Here’s how it works:
- An LED light bulb with LiFi signal processing technology receives data.
- The data is embedded in the light beam and sent by dimming the light’s intensity at a speed so fast that it is invisible to the human eye.
- A USB drive connected to a computer or mobile device receives and converts these signals into a readable form (electrical).
- The electrical signal is uploaded from the USB drive and converted back into a recognisable data stream, displaying the internet as you recognise it today.
For more information, you can still watch Haas’ original TED Talk here to see this technology in action.
Benefits of LiFi
LiFi offers a number of benefits compared to traditional WiFi, including:
- Privacy and security – Unlike WiFi, LiFi can’t pass through walls. While this does present the drawback of requiring multiple LiFi-capable bulbs placed throughout your home or office, it has the benefit of being much more secure because no one outside the room can connect to it.
- Efficiency – Because it’s powered by LEDs, LiFi is highly energy efficient.
- Speed – LiFi operates at 224 gigabytes per second (equal to 224,000 mb/s). In comparison, WiFi theoretically tops out at 300 megabytes per second, but is often much slower: the average UK download speed in 2016 was 22.8 mb/s (Mercer, 2017).
While this incredible innovation is not yet available for public use, you may one day soon be turning on a lamp to check your email.
Smart lighting and home automation is something you’ve probably been hearing a lot about lately. It allows you to control your light bulbs and other electronic devices in your environment from a remote application, such as your mobile phone or home automation system, rather than dedicated switches with control over one or two devices. Because these light bulbs are programmable, they offer all kinds of additional features, such as:
- Preset on/off times
- Voice control
- Built-in speakers for audio capabilities
- Scheduled dimming that can be set to coincide with your sleep patterns
- Remote control so you can turn the lights on or off from outside your home
- Geofencing and motion-sensitive technology so that the lights come on as soon as you enter a room
- Integration with other Smart Home devices for even greater control over your environment
These integrative features and automatic functions offer a new level of convenience, making it easier for you to stay comfortable as you move around your house, save money on your electric bill, and add an extra-layer of security by creating the appearance that you’re at home during vacations. App-compatible Smart Bulbs even make it possible for you to create event triggers that will change the lighting, such as weather alerts.
Light bulbs come in a wide range of hues, but most often the focus is on the bulb’s colour temperature.

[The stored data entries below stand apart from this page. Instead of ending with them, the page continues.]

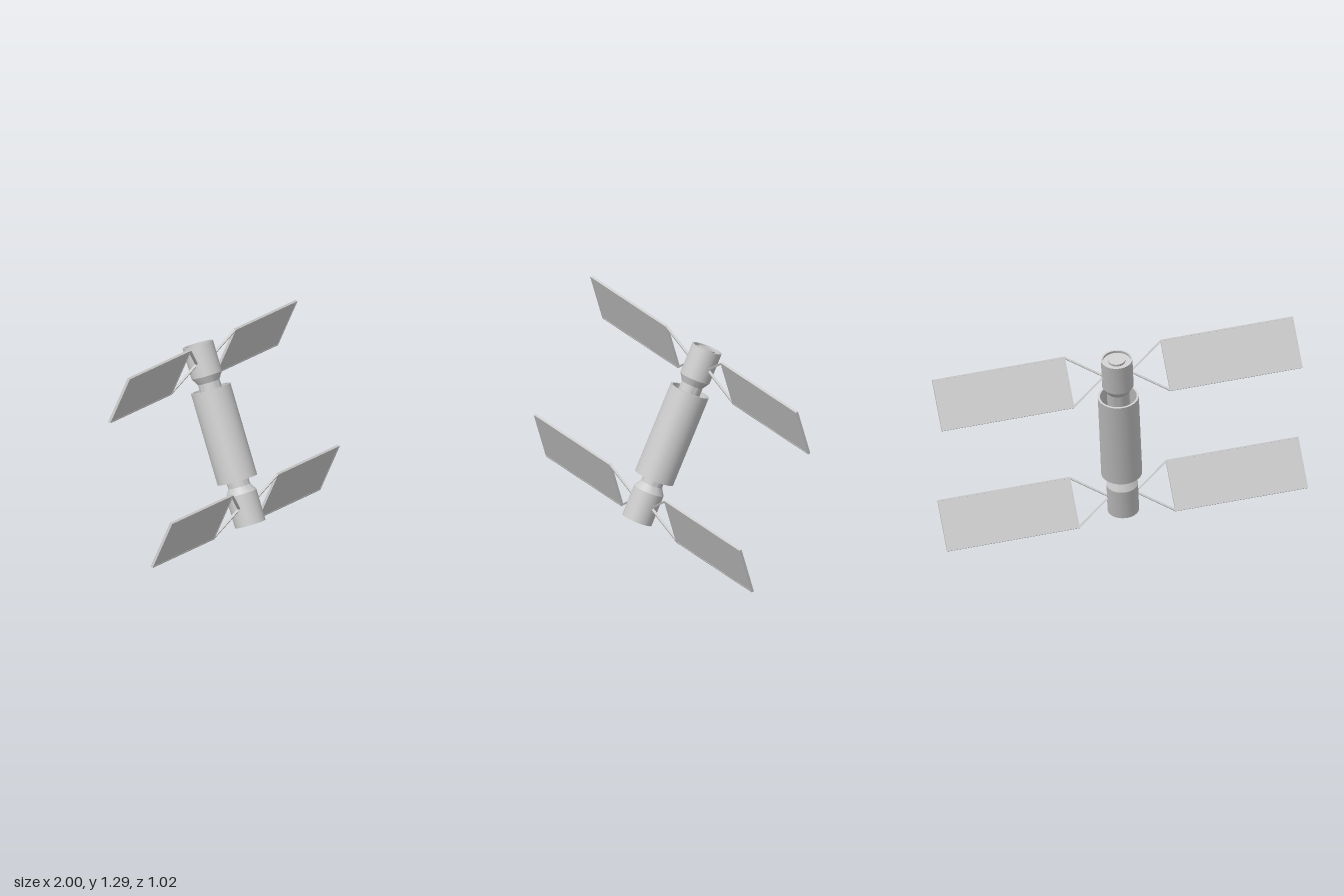
import * as THREE from 'three';
import { toCreasedNormals } from 'three/addons/utils/BufferGeometryUtils.js';

const grey = new THREE.MeshStandardMaterial({ color: 0xcccccc });

function addMesh(parent, name, geometry, x = 0, y = 0, z = 0) {
  const mesh = new THREE.Mesh(geometry, grey);
  mesh.name = name;
  mesh.position.set(x, y, z);
  parent.add(mesh);
  return mesh;
}

function lathe(profile) {
  const points = profile.map(([r, y]) => new THREE.Vector2(r, y));
  return toCreasedNormals(new THREE.LatheGeometry(points, 40), 0.45);
}

// One solar wing reaching out along local +x, lying in the local xy plane
function createWing(name) {
  const wing = new THREE.Group();
  wing.name = name;
  const inner = 0.271, length = 0.75, half = 0.144, depth = 0.015, rail = 0.008;
  const mid = inner + length / 2;

  addMesh(wing, 'solarPanel', new THREE.BoxGeometry(length - rail, 2 * half - rail, depth - 0.003), mid);

  // Slim frame around the panel
  for (const s of [-1, 1]) {
    addMesh(wing, 'frameLongRail', new THREE.BoxGeometry(length, rail, depth), mid, s * (half - rail / 2));
    addMesh(wing, 'frameEndRail', new THREE.BoxGeometry(rail, 2 * half - 2 * rail, depth),
      mid + s * (length - rail) / 2);
  }

  // V-shaped struts from the hull to the inner corners
  const root = 0.075, tipY = half - 0.005;
  const run = inner + 0.003 - root;
  for (const s of [-1, 1]) {
    const strut = addMesh(wing, 'strut', new THREE.BoxGeometry(Math.hypot(run, tipY), 0.01, depth - 0.001),
      root + run / 2, s * tipY / 2);
    strut.rotation.z = s * Math.atan2(tipY, run);
  }
  return wing;
}

export function createModel() {
  const model = new THREE.Group();
  model.name = 'satellite';

  // The whole craft leans back
  const craft = new THREE.Group();
  craft.name = 'craft';
  craft.position.y = 0.648;
  craft.rotation.x = -0.4;
  model.add(craft);

  // Open central sleeve
  addMesh(craft, 'sleeve', lathe([
    [0.101, -0.263], [0.113, -0.263], [0.113, 0.263], [0.101, 0.263], [0.101, -0.263],
  ]));

  // End modules: neck, shoulder, hull and a recessed cap with a central disc
  const moduleGeometry = lathe([
    [0.062, 0], [0.062, 0.3], [0.087, 0.34], [0.087, 0.517], [0.077, 0.517],
    [0.077, 0.503], [0.047, 0.503], [0.047, 0.515], [0, 0.515],
  ]);
  addMesh(craft, 'upperModule', moduleGeometry);
  addMesh(craft, 'lowerModule', moduleGeometry).rotation.z = Math.PI;

  // Two pairs of wings, each pair turned about the hull and pitched as one plane
  for (const [label, y] of [['upper', 0.416], ['lower', -0.416]]) {
    const pair = new THREE.Group();
    pair.name = label + 'WingPair';
    pair.position.y = y;
    pair.rotation.set(0.75, 0.323, 0, 'YXZ');
    const left = createWing('leftWing');
    const right = createWing('rightWing');
    right.rotation.z = Math.PI;
    pair.add(left, right);
    craft.add(pair);
  }

  return model;
}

Unlike traditional light bulbs, which require a gel or special coating that needs to be replaced in order to change the colour of the bulb, some LEDs are capable of recreating all colours of the rainbow without the use of gels or coatings. This makes it possible to have fun with your lighting design and set the mood with a variety of different shades.
On top of their wide-range of available colours, LED bulbs are also capable of changing temperatures. Osram Colour Changing and Philips DimTone bulbs both produce two different temperatures by dimming the bulb or turning it on and off again, making it easy for you to have the right colour temperature to keep you alert or help you relax throughout your day.
Cameras & Projectors
Some LED light bulbs are combined with other technologies to make them capable of capturing and projecting images, adding new possible uses for light bulbs:
- Cameras: Cameras have been added to LEDs with home security in mind. These bulbs are motion activated, so when someone approaches your house, the light would switch on and the camera will start operating, allowing you to see who is at your door.
- Projectors: By connecting to your smartphone, home automation system, or directly to the internet through LiFi, this type of light bulb projects whatever you are streaming onto any wall or surface, helping you to save space in your home, as well as energy.
While these technologies are not all available commercially, they speak to the incredible potential of LED bulbs for multiple applications outside of simple illumination going forward.
Find answers to all your questions about LEDs in the rest of our Ultimate Guide to LED Lights:
Part 1: What is an LED and How Do LEDs Work?
Part 2: Advantages of LEDs
Part 3: LEDs vs. Traditional Incandescent Lights
Part 4: Switching to LEDs in 5 Steps
Part 5: How to Buy LEDs
Part 6: History of LEDs
Part 7: Advanced Features (you’re here!)